We were rescued during the flooding by a boat at our front door. Two days later, we came home to a devastated house in a devastated neighborhood. We wiped out our savings, as normal home owners insurance doesn’t cover flooding. Friends and family and strangers helped us out like you can’t imagine, with endless work and countless checks. We were exhausted, mentally, physically, and monetarily for months. But through it all, Rusty worked his jobs, every job he could get, and I worked on our house, tiling and flooring and doing anything I could to keep the repairs happening for the least amount of money. That meant bruised knees and lots of Epsom salt baths, but we got it done. The house is better than ever.
After the holidays, we started padding the savings account again. We were very fortunate…Rusty had been renting out the townhouse he owned before we got married, and the friends renting it decided to move. So, he sold it, quicker than we thought, and a nice bump went into savings. It was about that time that we stumbled onto Thailand.
I wish I could tell you HOW it happened. Or WHY. But the truth is, I don’t recall. I only remember sitting here at the kitchen table, searching the internet, when condos in Pattaya came into view.
A condo, in Pattaya?
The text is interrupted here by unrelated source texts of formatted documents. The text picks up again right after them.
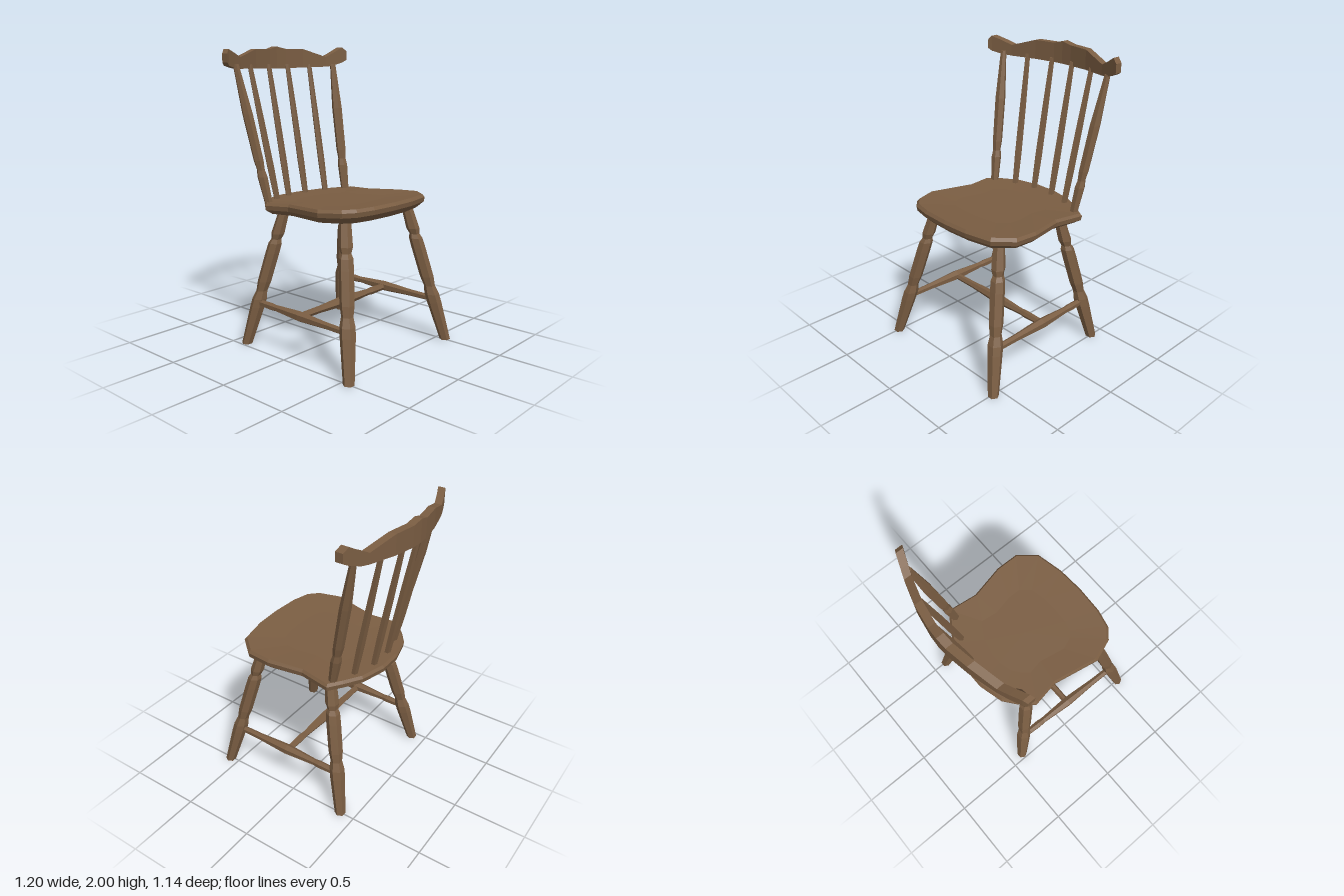
import * as THREE from 'three';

const wood = new THREE.MeshStandardMaterial({ color: 0x7a5d42, flatShading: true });
wood.name = 'brown wood';

// Skin a stack of equal-length rings of [x, y, z], closing both ends with fans
function loft(rings) {
  const n = rings[0].length;
  const mid = r => [0, 1, 2].map(k => r.reduce((s, p) => s + p[k], 0) / n);
  const pos = [];
  for (let j = 0; j < n; j++) {
    const k = (j + 1) % n;
    const first = rings[0], last = rings[rings.length - 1];
    pos.push(...mid(first), ...first[k], ...first[j]);
    pos.push(...mid(last), ...last[j], ...last[k]);
    for (let i = 0; i < rings.length - 1; i++) {
      const a = rings[i][j], b = rings[i][k], c = rings[i + 1][k], d = rings[i + 1][j];
      pos.push(...a, ...b, ...c, ...a, ...c, ...d);
    }
  }
  const g = new THREE.BufferGeometry();
  g.setAttribute('position', new THREE.Float32BufferAttribute(pos, 3));
  g.computeVertexNormals();
  return g;
}

// Turned bar from a to b: profile of [fraction, radius]; end cuts stay square to the main axis
const axes = {
  x: [new THREE.Vector3(0, 0, 1), new THREE.Vector3(0, 1, 0)],
  y: [new THREE.Vector3(1, 0, 0), new THREE.Vector3(0, 0, 1)],
  z: [new THREE.Vector3(0, 1, 0), new THREE.Vector3(1, 0, 0)],
};
function turned(name, axis, a, b, profile, sides) {
  const pts = [[profile[0][0], 0], ...profile, [profile[profile.length - 1][0], 0]]
    .map(([t, r]) => new THREE.Vector2(r, t));
  const g = new THREE.LatheGeometry(pts, sides);
  const start = new THREE.Vector3(...a);
  const dir = new THREE.Vector3(...b).sub(start);
  const [u, w] = axes[axis];
  g.applyMatrix4(new THREE.Matrix4().makeBasis(u, dir, w).setPosition(start));
  const m = new THREE.Mesh(g, wood);
  m.name = name;
  return m;
}

function makeSeat() {
  // Outline [x, z], anticlockwise from above
  const outline = [
    [0.51, 0], [0.5, -0.19], [0.46, -0.38], [0.34, -0.485], [0.18, -0.49], [-0.06, -0.44],
    [-0.27, -0.47], [-0.33, -0.38], [-0.4, -0.26], [-0.445, -0.08], [-0.445, 0.08], [-0.4, 0.25],
    [-0.33, 0.34], [-0.24, 0.42], [-0.06, 0.39], [0.26, 0.455], [0.41, 0.4], [0.47, 0.33], [0.5, 0.2],
  ];
  const ring = (scale, base, slope) =>
    outline.map(([x, z]) => [x * scale, base + slope * x * scale, z * scale]);
  const seat = new THREE.Mesh(loft([
    ring(0.6, 0.918, 0.03), ring(0.9, 0.922, 0.03), ring(0.99, 0.955, 0.05),
    ring(1, 0.985, 0.05), ring(0.97, 1.003, 0.055), ring(0.55, 0.992, 0.05),
  ]), wood);
  seat.name = 'seat';
  return seat;
}

function makeCrestRail() {
  // Stations [z, x, bottom, top] along the bowed rail
  const stations = [
    [-0.57, -0.425, 1.91, 1.97], [-0.535, -0.44, 1.89, 2], [-0.46, -0.47, 1.865, 1.955],
    [-0.41, -0.49, 1.86, 1.93], [-0.23, -0.545, 1.855, 1.985], [-0.08, -0.57, 1.85, 1.985],
    [0, -0.575, 1.85, 2], [0.07, -0.57, 1.85, 1.98], [0.22, -0.545, 1.85, 1.98],
    [0.4, -0.495, 1.85, 1.925], [0.47, -0.47, 1.855, 1.95], [0.545, -0.44, 1.87, 1.975],
    [0.57, -0.425, 1.89, 1.945],
  ];
  const h = 0.025;
  const rail = new THREE.Mesh(loft(stations.map(([z, x, lo, hi]) =>
    [[x + h, lo, z], [x + h, hi, z], [x - h, hi, z], [x - h, lo, z]])), wood);
  rail.name = 'crestRail';
  return rail;
}

export function createModel() {
  const chair = new THREE.Group();
  chair.name = 'chair';
  chair.add(makeSeat(), makeCrestRail());

  // Splayed legs with a turned neck near the top
  const legProfile = [
    [0, 0.036], [0.28, 0.05], [0.34, 0.05], [0.4, 0.038], [0.47, 0.047], [0.68, 0.048],
    [0.75, 0.046], [0.78, 0.034], [0.82, 0.045], [0.88, 0.042], [1, 0.036],
  ];
  [
    ['frontLegRight', [0.565, 0, -0.51], [0.34, 0.96, -0.33]],
    ['frontLegLeft', [0.555, 0, 0.5], [0.34, 0.96, 0.29]],
    ['backLegRight', [-0.395, 0, -0.5], [-0.2, 0.94, -0.33]],
    ['backLegLeft', [-0.4, 0, 0.46], [-0.2, 0.94, 0.28]],
  ].forEach(([name, a, b]) => chair.add(turned(name, 'y', a, b, legProfile, 6)));

  // H-shaped stretchers, thicker at the middle
  const barProfile = [[0, 0.022], [0.17, 0.026], [0.22, 0.022], [0.5, 0.036], [0.78, 0.024], [1, 0.022]];
  chair.add(
    turned('sideStretcherRight', 'x', [-0.34, 0.295, -0.455], [0.49, 0.29, -0.455], barProfile, 6),
    turned('sideStretcherLeft', 'x', [-0.34, 0.295, 0.41], [0.49, 0.29, 0.435], barProfile, 6),
    turned('crossStretcher', 'z', [0.07, 0.29, -0.45], [0.07, 0.29, 0.42], barProfile, 6),
  );

  // Back spindles, with heavier posts at each side: [bottom x, bottom z, top x, top z]
  const thin = [[0, 0.021], [0.25, 0.025], [0.6, 0.023], [1, 0.017]];
  const thick = [[0, 0.027], [0.2, 0.035], [0.25, 0.027], [0.32, 0.034], [0.65, 0.036], [1, 0.02]];
  [
    [-0.265, -0.4, -0.45, -0.47], [-0.33, -0.255, -0.515, -0.285], [-0.375, -0.095, -0.545, -0.095],
    [-0.375, 0.07, -0.545, 0.085], [-0.335, 0.22, -0.515, 0.285], [-0.265, 0.36, -0.45, 0.46],
  ].forEach(([x0, z0, x1, z1], i) => {
    const outer = i === 0 || i === 5;
    chair.add(turned(outer ? 'backPost' : 'backSpindle', 'y',
      [x0, 0.97, z0], [x1, 1.88, z1], outer ? thick : thin, outer ? 6 : 5));
  });
  return chair;
}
Neither of us have ever been to Pattaya. We’ve both been to Bangkok, and I have been to Phuket and PhangNga and Phi Phi. But never Pattaya. I did a little research, and knew already that it was a touristy hotspot. Lots of new development, a Western attitude, full of Brits and Aussies. And there was a brand new condo development being built that would allow us a year to finance an apartment that costs about what people pay for a new SUV.
So we did.
Last month, Rusty sent the last bank transfer, and has it paid off early, so next week, we get the keys. We have to furnish it a bit, get towels and plates and all the things one needs in a home. But it’s small…quite small…but big enough for at least Rusty, Seven and I to spend time in. It’s only a few yards to Jomtein Beach, and has what may as well be a waterpark onsite. Hopefully it will be everything the photos we have seen make it out to be…and I think it will be. We are excited to see it, to get there, to begin this new life.
I want so much for Seven to see the world, and having a home in Asia HAS to be a good start for a ten year old, I would think. I also want for Rusty to be able to just live, to not drag himself to work non-stop. I want to see him in sunglasses on our rooftop deck, looking out towards the ocean, getting a tan, knowing that’s all he has to do today. He’s worked so hard, and made so many sacrifices for us. I hope this will be the reward he deserves.
As for money, we do have a decent amount saved. In fact, we have enough to be gone for 3 years, if we want, assuming we make zero dollars between now and then. That’s not what we want, however, as we would come back to the States with no money at all. We want to keep working, remotely, and have a few ways we are doing that. I still have blog income, and our investments in stocks are still paying pretty well. Rusty has also invested a bit with some friends in a new venture…we have hopes that will work out for everyone, too. That being said, we will always be on the lookout for new ways to earn money, and hopefully, we will maintain an even keel. We have put aside the money we need to finance our next year. Everything we make between now and then will go to finance the next leg. We will just keep repeating this until we drop below the savings threshold we want, or, we get homesick. I guess it could happen, but as of now, we just don’t think it will.
So that’s where I am.
Nearly homeless (in America), but excited about it. I keep reading about how life is too short. I read stories on people who wait until they can afford it, or until they have time…but the time never comes. Money gets too short or medical reasons, or just the fact that getting older gets in the way of all the things you wanted to do. We can do this NOW. We have just enough money, and still have good health. We can go. We can see everything out there we hope to see. We can share it with my son, we can share it with anyone who wants to follow along.
Maybe it’s risky, maybe not.
I guess we will find out.